▶ Task to carry out: When the line containing "bmesh.ops.recalc_face_normals(bm, faces=bm.faces)" is found in the data below, copy it and each line after it through the line containing "z0, z1, y1)])", exactly and with no others.

(Saved data entries)
++++

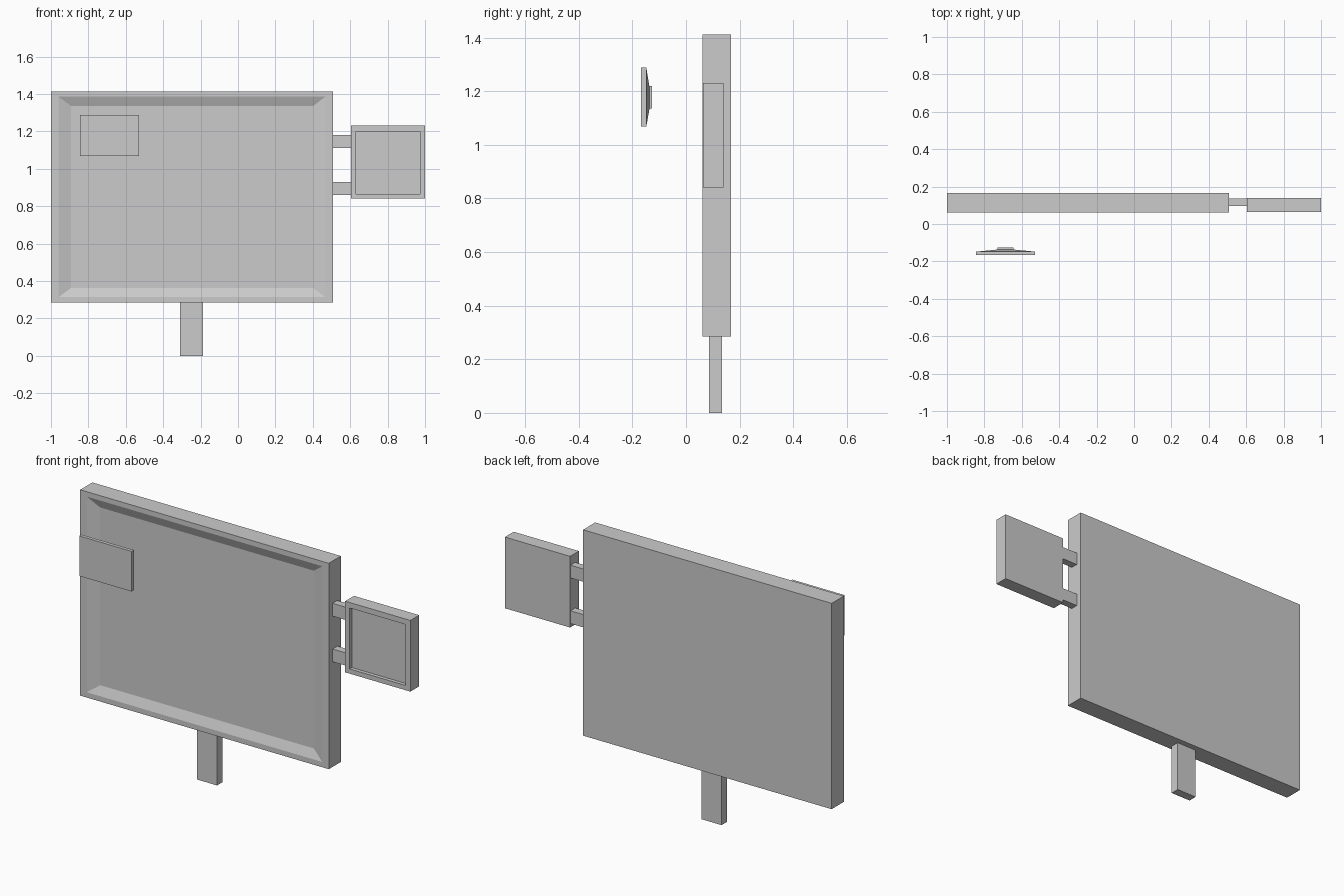
import bpy, bmesh

if "Cube" in bpy.data.objects:
    bpy.data.objects.remove(bpy.data.objects["Cube"])


def loft(name, rings):
    """Skin a stack of rectangles (x0, x1, z0, z1, y) and cap both ends."""
    bm = bmesh.new()
    loops = [[bm.verts.new(p) for p in
              ((x0, y, z0), (x1, y, z0), (x1, y, z1), (x0, y, z1))]
             for x0, x1, z0, z1, y in rings]
    for a, b in zip(loops, loops[1:]):
        for i in range(4):
            j = (i + 1) % 4
            bm.faces.new((a[i], a[j], b[j], b[i]))
    bm.faces.new(loops[0])
    bm.faces.new(loops[-1])
    bmesh.ops.recalc_face_normals(bm, faces=bm.faces)
    mesh = bpy.data.meshes.new(name)
    bm.to_mesh(mesh)
    bm.free()
    obj = bpy.data.objects.new(name, mesh)
    bpy.context.collection.objects.link(obj)
    return obj


def box(name, x0, x1, y0, y1, z0, z1):
    return loft(name, [(x0, x1, z0, z1, y0), (x0, x1, z0, z1, y1)])


# Main board: back, front rim, then shallow sloped recess
loft("main_board", [
    (-1.0, 0.507, 0.284, 1.412, 0.167),
    (-1.0, 0.507, 0.284, 1.412, 0.062),
    (-0.96, 0.467, 0.313, 1.385, 0.062),
    (-0.893, 0.403, 0.362, 1.336, 0.082),
])

# Side panel with straight-walled recess
loft("side_panel", [
    (0.605, 1.0, 0.84, 1.23, 0.14),
    (0.605, 1.0, 0.84, 1.23, 0.064),
    (0.632, 0.972, 0.866, 1.2, 0.064),
    (0.632, 0.972, 0.866, 1.2, 0.084),
])

# Two arms joining the panel to the board
for i, z in enumerate((0.86, 1.11)):
    box(f"panel_arm_{i + 1}", 0.507, 0.605, 0.095, 0.136, z, z + 0.07)

# Support post
box("post", -0.31, -0.187, 0.086, 0.135, 0.0, 0.284)

# Plate floating in front, with a gently raised back
loft("front_plate", [
    (-0.845, -0.528, 1.068, 1.288, -0.167),
    (-0.845, -0.528, 1.068, 1.288, -0.148),
    (-0.735, -0.64, 1.13, 1.22, -0.137),
])

# Small boss on the back of the plate
box("plate_boss", -0.73, -0.645, -0.139, -0.126, 1.135, 1.22)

++++

▶ Solved problem:
    bmesh.ops.recalc_face_normals(bm, faces=bm.faces)
    mesh = bpy.data.meshes.new(name)
    bm.to_mesh(mesh)
    bm.free()
    obj = bpy.data.objects.new(name, mesh)
    bpy.context.collection.objects.link(obj)
    return obj


def box(name, x0, x1, y0, y1, z0, z1):
    return loft(name, [(x0, x1, z0, z1, y0), (x0, x1, z0, z1, y1)])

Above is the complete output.